GREENVILLE, S.C. -- This winter's endless snowstorms, which once again disrupted school schedules Monday from Texas to New England, have educators, legislators and families scrambling for answers on making up lost time.
In South Carolina, Cheryll Weber's family had to cancel a trip in February to Great Wolf Lodge in Concord, N.C., to celebrate one of her sons' birthdays because a four-day weekend got wiped out by makeup days.
"It's not their fault," said Weber, who has two children in elementary school and one in high school. "It's the weather."
Weber said districts should be "a little bit more forgiving on that aspect."
The South Carolina Legislature is considering a bill,House 4576, that would forgive up to five days missed for inclement weather. But districts first would have to make up three days that they're required to schedule in their calendars.
Even if that initiative passes, it wouldn't do Weber's family any good because students in her district have missed six days, and the demise of the long weekend already was planned.
Education and other government officials in areas hit during this season's snowstorms are wrestling with the same issues.
• In New Jersey, Gov. Chris Christie has said students will have to make up days they missed even though his own children have been lobbying him for an exception to the 180-day mandate.
• Mississippi schools also won't get a reprieve from makeup days, the state Board of Education chairman said. State law requires children to attend school 180 days, but the rule can be waived if the governor declares a state of emergency as he did for storms in January and February.
• Wisconsin lawmakers have a bill, Senate Bill 589, in the hopper that would eliminate the state's 180-day school year and replace it with a required number of instructional hours, which would allow districts to have longer school days in exchange for fewer total days.
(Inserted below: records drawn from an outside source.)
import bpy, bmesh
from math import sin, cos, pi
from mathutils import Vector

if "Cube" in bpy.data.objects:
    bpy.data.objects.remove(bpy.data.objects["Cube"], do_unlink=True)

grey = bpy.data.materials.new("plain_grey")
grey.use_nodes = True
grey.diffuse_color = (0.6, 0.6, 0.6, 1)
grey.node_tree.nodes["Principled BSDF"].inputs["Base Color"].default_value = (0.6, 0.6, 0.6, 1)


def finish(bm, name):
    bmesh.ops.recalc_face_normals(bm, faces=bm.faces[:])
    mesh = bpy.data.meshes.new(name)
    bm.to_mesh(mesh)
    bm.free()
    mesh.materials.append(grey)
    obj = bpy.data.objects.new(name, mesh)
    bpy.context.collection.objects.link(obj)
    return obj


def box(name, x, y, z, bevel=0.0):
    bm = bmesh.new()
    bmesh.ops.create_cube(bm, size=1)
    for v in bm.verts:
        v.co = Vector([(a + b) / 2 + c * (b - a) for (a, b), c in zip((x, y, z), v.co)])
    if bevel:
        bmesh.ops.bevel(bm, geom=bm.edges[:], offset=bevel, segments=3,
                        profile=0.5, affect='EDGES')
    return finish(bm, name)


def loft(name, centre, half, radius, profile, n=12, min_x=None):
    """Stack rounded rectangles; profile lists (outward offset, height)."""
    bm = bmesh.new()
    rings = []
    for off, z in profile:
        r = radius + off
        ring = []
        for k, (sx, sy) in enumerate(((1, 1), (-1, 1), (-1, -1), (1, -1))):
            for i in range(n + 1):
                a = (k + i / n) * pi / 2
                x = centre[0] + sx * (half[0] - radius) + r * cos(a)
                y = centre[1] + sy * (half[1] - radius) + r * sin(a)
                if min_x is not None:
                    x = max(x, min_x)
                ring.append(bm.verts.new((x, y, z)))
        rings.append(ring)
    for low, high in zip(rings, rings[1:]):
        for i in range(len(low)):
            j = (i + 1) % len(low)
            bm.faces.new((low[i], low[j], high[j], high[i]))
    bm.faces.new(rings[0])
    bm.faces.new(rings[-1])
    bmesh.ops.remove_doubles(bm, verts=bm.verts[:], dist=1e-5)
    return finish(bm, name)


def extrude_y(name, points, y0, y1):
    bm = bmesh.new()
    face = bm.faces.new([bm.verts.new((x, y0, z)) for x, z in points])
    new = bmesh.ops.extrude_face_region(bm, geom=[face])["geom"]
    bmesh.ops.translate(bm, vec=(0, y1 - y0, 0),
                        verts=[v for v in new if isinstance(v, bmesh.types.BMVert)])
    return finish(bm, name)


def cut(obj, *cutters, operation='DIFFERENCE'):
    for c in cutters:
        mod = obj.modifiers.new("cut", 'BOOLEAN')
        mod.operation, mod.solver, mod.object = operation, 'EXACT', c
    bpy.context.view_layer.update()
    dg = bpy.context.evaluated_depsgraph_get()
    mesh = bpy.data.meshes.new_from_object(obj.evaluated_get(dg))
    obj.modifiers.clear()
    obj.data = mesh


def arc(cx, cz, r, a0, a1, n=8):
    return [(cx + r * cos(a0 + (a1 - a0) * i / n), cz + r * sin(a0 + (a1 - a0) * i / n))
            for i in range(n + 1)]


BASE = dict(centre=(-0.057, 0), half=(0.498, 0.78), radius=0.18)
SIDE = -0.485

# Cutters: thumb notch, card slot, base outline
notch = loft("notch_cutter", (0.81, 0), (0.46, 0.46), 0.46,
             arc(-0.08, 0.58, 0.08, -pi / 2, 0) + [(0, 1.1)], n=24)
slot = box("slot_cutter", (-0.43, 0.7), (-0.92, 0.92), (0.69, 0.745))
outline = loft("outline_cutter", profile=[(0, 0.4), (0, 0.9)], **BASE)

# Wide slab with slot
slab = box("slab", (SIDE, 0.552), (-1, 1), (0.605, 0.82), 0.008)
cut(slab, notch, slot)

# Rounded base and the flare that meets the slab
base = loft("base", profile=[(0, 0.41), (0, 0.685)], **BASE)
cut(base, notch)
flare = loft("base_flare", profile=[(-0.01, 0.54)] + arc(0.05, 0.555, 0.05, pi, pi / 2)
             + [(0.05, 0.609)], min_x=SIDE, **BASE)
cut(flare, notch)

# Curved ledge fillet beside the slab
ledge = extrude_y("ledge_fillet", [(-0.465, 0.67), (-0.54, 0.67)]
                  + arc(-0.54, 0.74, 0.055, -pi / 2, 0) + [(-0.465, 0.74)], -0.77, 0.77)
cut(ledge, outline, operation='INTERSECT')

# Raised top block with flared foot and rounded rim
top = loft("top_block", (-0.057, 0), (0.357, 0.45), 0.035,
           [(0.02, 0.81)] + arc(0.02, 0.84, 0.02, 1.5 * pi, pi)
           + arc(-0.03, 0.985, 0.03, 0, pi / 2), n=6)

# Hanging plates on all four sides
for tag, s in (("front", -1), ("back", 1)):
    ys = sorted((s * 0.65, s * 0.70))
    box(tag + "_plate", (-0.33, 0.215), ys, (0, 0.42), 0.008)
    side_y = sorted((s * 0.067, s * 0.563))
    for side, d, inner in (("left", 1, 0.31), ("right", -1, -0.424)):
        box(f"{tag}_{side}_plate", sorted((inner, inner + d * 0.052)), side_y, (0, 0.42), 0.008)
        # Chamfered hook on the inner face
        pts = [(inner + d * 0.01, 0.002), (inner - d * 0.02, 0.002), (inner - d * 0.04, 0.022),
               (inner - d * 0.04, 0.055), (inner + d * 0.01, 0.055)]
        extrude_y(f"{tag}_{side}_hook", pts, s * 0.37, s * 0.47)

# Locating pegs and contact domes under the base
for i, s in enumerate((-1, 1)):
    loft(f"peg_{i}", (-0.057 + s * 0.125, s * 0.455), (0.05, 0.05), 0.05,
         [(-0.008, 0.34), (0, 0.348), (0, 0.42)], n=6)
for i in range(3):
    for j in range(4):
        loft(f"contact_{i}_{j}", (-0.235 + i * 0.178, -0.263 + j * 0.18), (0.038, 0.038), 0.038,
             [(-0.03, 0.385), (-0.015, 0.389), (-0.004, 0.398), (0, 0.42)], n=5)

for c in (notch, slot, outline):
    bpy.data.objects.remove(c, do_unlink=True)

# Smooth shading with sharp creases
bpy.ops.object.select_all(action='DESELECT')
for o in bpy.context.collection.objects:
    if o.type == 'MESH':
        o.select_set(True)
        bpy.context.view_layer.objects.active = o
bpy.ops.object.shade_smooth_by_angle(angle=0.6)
• Indiana's Department of Education has granted some waivers for snow but wants school districts to cancel holidays and professional development days, tack on days at the end of the school year and conduct classes on Saturdays.
The department also will allow a district to make up a day by adding an hour to an elementary school student's day for a week; students in grades 7 to 12 would have to add an hour for six days to make up one missed day. If the district has the capacity to have online instruction, students can attend class at home while it's snowing.
I think the parents are equally as concerned as the legislators with the children having educational days. But at the same time ... it will impact vacation time.
Sue Owen, Ohio PTA
Students in Penn-Harris-Madison School Corp. in Mishawaka, Ind., have missed nine days so far and received waivers only for the first two. Only one snow make-up day was built into the calendar, so school officials face several unpopular moves to recapture seven days of instructional time, including requiring school during spring break, Good Friday and Memorial Day.
• Lawmakers in Ohio still are trying to decide how many days students will have to make up.
"I think the parents are equally as concerned as the legislators with the children having educational days," said Sue Owen, executive director of the Ohio PTA. "But at the same time, with having so many to make up, it will impact vacation time."
Some schools in Ohio, which already have used more than double the number of scheduled makeup days on their calendar, are giving students what they call "blizzard bags," or work that they can take home, she said.
In South Carolina, some districts already had decided to make up at least three days. Eliminating days from the school year could give teachers fewer days to prepare students for high-stakes accountability tests that come toward the end of the year.
Megan Mitchell-Hoefer, principal of Summit Drive Elementary here, said makeup days usually are tacked on at the end of a year, which wouldn't help in test preparedness.
"Our teachers are using every moment of the school day to teach from the beginning of the bell to the end of the bell," she said.
Cady Johnson, president of the Summit Drive Elementary PTA and mother of two students there, said she's heard opinions across the board from parents.
"I would not like to be in the position of the Legislature or the school board at all," she said."So many parents have so many different opinions."
Ron Barnett also reports for The Greenville (S.C.) News.